The pattern was pretty similar in other asset classes. For example, international-equity funds had a 51% success ratio for the cheapest quintile compared with 21% for priciest. Balanced funds had a 54% success rate for the cheapest quintile compared with 24% for the priciest. Taxable-bond funds were even more striking, as the cheapest quintile delivered a 59% success rate versus just 17% for the priciest quintile. Muni bonds had a similar pattern, with a 56% success rate for the cheapest quintile and 16% for the priciest. The predictive power also holds up in the other areas we tested. It points investors to a better outcome for investor returns and for load-adjusted returns. That makes some sense, as both are fairly closely tied to total returns.

It was a much weaker predictor of standard deviation, though that's not a big surprise, as fees and volatility are not very closely linked. For U.S. equity funds and sector funds, standard deviation was a hair lower for lower-cost funds. There wasn't much pattern for the other asset classes. Funds with high costs, especially in bonds, do tend to take greater risk in order to produce a competitive yield. However, that generally means taking on more credit risk, and credit risk damps standard deviation except when it blows up.

So, what if we limit our fee test to just one share class per fund? It actually shows stronger predictive power.
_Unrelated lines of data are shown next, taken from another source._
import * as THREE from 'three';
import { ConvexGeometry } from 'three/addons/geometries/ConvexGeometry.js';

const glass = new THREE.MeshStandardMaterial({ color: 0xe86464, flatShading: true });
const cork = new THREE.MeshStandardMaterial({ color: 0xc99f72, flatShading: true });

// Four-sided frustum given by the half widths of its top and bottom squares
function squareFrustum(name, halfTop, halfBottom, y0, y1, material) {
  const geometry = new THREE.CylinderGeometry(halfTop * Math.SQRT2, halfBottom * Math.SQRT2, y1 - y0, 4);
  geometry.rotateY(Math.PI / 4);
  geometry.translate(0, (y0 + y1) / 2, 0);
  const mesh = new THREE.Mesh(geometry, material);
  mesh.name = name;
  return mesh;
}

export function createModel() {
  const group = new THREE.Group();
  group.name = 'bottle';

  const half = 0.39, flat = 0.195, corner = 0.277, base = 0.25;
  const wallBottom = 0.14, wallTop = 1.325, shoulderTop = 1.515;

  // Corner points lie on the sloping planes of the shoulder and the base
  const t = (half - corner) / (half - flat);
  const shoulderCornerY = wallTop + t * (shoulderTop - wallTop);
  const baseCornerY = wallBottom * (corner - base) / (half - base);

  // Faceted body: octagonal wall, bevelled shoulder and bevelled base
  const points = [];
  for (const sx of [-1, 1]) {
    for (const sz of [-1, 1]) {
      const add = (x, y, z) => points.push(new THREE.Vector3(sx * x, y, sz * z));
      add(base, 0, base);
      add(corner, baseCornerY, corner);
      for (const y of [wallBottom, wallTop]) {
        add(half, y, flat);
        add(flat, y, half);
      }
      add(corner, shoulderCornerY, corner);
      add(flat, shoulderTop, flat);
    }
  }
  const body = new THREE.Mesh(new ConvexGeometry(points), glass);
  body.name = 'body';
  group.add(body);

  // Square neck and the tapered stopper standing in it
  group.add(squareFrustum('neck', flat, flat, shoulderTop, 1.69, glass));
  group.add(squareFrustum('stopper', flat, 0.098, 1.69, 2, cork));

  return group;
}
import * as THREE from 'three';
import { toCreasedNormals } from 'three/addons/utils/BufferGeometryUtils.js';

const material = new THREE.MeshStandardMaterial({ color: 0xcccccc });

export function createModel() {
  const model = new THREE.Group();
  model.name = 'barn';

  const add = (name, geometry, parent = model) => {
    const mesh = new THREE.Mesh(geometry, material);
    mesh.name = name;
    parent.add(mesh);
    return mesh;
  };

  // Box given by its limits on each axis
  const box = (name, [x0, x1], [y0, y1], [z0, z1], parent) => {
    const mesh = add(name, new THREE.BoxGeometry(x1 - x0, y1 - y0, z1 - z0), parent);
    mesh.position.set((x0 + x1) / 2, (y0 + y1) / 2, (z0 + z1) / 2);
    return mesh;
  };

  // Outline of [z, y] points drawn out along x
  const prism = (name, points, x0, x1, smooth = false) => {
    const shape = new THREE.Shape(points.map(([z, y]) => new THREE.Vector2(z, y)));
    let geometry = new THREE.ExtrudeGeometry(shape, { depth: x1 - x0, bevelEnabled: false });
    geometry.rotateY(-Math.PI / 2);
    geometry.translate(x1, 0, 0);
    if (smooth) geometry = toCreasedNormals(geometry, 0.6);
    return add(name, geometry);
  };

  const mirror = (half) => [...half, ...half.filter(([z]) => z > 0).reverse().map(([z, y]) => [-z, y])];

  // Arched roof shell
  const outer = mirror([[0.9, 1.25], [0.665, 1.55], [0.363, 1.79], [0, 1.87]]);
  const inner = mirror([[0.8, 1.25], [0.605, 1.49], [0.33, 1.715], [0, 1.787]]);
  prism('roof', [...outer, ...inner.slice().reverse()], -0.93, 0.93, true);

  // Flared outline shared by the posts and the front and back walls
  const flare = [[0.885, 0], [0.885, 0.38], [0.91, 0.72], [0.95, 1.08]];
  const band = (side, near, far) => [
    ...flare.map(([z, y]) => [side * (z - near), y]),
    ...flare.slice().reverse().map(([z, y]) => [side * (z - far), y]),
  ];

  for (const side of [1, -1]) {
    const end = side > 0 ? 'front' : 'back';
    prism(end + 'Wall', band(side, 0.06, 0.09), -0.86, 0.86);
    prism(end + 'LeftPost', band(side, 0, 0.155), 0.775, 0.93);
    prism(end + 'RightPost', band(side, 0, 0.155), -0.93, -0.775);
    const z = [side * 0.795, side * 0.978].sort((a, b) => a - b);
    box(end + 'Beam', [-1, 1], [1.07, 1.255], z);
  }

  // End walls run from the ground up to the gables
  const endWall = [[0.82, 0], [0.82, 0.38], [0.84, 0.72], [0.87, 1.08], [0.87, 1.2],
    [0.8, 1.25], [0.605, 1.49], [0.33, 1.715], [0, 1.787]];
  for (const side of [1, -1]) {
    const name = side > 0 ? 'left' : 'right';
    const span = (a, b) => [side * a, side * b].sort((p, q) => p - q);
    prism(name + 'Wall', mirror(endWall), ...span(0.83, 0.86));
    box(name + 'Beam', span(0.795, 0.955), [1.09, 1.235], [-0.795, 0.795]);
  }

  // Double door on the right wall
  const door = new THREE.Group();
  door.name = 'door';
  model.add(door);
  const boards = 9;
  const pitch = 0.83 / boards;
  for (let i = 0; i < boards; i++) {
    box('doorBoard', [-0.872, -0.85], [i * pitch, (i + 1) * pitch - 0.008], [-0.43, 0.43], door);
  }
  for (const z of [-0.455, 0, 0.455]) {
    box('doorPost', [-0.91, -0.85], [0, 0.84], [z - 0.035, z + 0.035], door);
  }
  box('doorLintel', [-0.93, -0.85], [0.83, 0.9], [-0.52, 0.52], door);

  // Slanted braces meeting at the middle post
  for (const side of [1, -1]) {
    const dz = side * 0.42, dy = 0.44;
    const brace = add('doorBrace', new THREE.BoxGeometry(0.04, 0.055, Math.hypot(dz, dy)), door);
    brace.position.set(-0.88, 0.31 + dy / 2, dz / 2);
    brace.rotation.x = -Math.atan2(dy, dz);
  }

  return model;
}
For example, the success rate of returns in U.S. equity funds rose to 64% with just one share class versus 62% with all of them, and the priciest quintile falls to 15% versus 20% for all share classes. This was true in most asset classes except for international equity, where the success rates became more compressed. More important than the slight improvement in results is the larger point that this clearly helps you choose among funds and that the share-class criticism of fee studies does not hold up.

Finding Cheapest-Quintile Funds Now that you know expense ratios are a crucial part of fund selection, how do you find the cheap ones? On, you can search for below-average fees using the Fund Screener. Also, on individual fund data pages, we describe fund expense ratios from Low to High on the Expense tab. Finally, the Fund Spy selector on tells you whether a fund's fees are in the cheapest quintile. Just enter the fund ticker.

Whose Fees Have Come Down? Let's look at which funds have seen the biggest drops in expense ratios. I will look at the biggest cuts and hikes, though I'm excluding Janus and Fidelity funds because the two firms use performance fees, which can fluctuate wildly without a shift in the base fee.

Seafarer Overseas Growth and Income SFGIX saw a 10-basis-point fee drop to 1.30% and then added a waiver that dropped it to 1.15%. It is a young fund where expenses are falling as assets grow quickly. In this case, though, that drop is enough to take the fund into the second-cheapest quintile in emerging markets. That's pretty good for a fund with about $1 billion in assets under management. Manager Andrew Foster was formerly at Matthews funds, which generally gives investors a fair deal on price.

Columbia Acorn Select ACFFX cut its expense ratio to 0.95% from 1.04% on an annual basis, but it is actually coming down more to 0.84%. The reason is that management is waiving 20 basis points of its fee through April 30, 2017, because of poor recent performance. We don't rate the fund.

Artisan Global Equity ARTHX is another young and growing fund. Its fees have fallen to 1.37% from 1.46%. That's going in the right direction but still above average.

Whose Fees Are Rising?

Finally, Greenspring's GRSPX expense ratio has risen 6 basis points to 0.95%. Disappointing recent returns have spurred outflows, so the fee increase is understandable. Still, fees are now merely average, thus diminishing the fund's appeal.

More on this Topic